more » ... icon, functional parse (recovery of the predicate/argumen t functions representing the underlying semantic structure of the sentence), and DBG template 3 generation and frame hierarchy components (the areas indicated by the heavy lines in the system flow chart shown in Figure 1 ) . This innovative development is described more fully in the system summary paper. For the purposes of thi s site report, it is obvious that the "under construction" status of the DBG system had considerable impact upo n our ability to achieve a respectable score. Had we chosen instead to go with the fairly robust previous version o f the DBG system (described in [2] and [3], recently evaluated for Rome Laboratory by KSC, Inc .), our MUC-3 scores would certainly have been substantially better, because all components of the DBG system would have been fully functional (see the discussion on functionality of the DBG version currently under developmen t below) . However, we felt strongly that the time had come to replace our chart parser with weighted rules by a mor e powerful and generic model that would provide a better foundation for current work, including automated translation and the integration of speech processing with the DBG system, as well as for the complex MUC-3 messages . Once the decision was made to embark upon this major re-development of the key DBG system components, it would have been unproductive to carry out the MUC-3 development in parallel on the older versio n of the DBG system (as well as infeasible given LSI's available resources for MUC-3). ALLOCATION OF EFFOR T For the reasons described above, the bulk of our development effort was concentrated on the parser (approximately 60% of the total MUC-3 development effort) and the lexicon (approximately 30% of the total effort) , 1. The work reported in this paper was supported in part by the Defense Advanced Research Projects Agency, Information Systems and Technology Office, under Contract No . MDA903-89-C-0041 (Subcontract MC 1350) 2. Unlike chart parsers, which are based on a well-understood model that has been in existence for almost 30 years, very few attempts hav e been made at implementing GB parsers (see [1] ), and LSI's implementation approach differs from these in several important respects . 3. It is important to note that the term "template " in the DBG system is a label for the generic message level semantic and pragmati c representational units, not an application oriented structure like the MUC-3 templates . It is the glass box output or interna l representational output, as opposed to the MUC-3 templates, which are black box outputs mapped to the external representation require d by a given application : currently, extraction of specific data elements for describing terrorist incidents in 9 Latin American countries . 84

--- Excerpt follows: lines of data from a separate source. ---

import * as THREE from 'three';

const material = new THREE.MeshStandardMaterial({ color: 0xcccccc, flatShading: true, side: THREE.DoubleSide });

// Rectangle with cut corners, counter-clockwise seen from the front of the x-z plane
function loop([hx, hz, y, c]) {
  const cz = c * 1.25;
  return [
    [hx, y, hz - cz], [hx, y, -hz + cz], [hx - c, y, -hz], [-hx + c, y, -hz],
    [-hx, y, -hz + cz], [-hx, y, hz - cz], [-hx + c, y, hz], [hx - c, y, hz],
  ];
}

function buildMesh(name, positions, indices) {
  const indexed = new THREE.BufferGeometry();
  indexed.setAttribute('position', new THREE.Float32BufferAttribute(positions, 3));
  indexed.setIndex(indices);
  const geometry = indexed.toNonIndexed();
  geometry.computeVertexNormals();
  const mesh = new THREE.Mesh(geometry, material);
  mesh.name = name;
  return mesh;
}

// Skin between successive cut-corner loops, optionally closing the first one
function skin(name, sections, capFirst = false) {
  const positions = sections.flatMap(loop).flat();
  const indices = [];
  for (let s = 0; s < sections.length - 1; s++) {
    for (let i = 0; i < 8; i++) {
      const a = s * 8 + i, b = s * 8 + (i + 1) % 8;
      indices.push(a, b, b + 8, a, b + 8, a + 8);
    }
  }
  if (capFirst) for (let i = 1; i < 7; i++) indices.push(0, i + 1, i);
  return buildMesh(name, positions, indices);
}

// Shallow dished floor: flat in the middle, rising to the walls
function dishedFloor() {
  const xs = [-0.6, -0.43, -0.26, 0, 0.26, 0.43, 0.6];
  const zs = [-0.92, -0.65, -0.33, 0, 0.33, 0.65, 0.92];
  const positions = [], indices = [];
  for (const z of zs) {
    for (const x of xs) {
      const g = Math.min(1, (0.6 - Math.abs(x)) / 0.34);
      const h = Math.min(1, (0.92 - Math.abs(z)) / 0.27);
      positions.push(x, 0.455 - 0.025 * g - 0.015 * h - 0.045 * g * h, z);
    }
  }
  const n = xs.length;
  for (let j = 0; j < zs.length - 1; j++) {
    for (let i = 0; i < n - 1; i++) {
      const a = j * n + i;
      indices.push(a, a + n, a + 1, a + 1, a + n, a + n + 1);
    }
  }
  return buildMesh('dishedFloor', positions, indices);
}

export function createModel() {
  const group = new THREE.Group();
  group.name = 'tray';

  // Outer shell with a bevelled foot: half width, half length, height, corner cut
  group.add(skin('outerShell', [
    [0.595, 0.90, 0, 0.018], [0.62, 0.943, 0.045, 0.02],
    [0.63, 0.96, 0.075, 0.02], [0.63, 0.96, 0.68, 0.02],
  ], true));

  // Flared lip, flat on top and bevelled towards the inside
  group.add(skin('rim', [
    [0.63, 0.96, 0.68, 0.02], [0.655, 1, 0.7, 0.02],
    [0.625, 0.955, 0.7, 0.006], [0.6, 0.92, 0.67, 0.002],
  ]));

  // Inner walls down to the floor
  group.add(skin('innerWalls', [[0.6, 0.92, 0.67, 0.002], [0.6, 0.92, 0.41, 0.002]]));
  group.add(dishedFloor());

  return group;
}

doi:10.3115/1071958.1071971 dblp:conf/muc/MontgomerySBS91 fatcat:t6nhmmg6ifeq7bwvk6rrjaimi4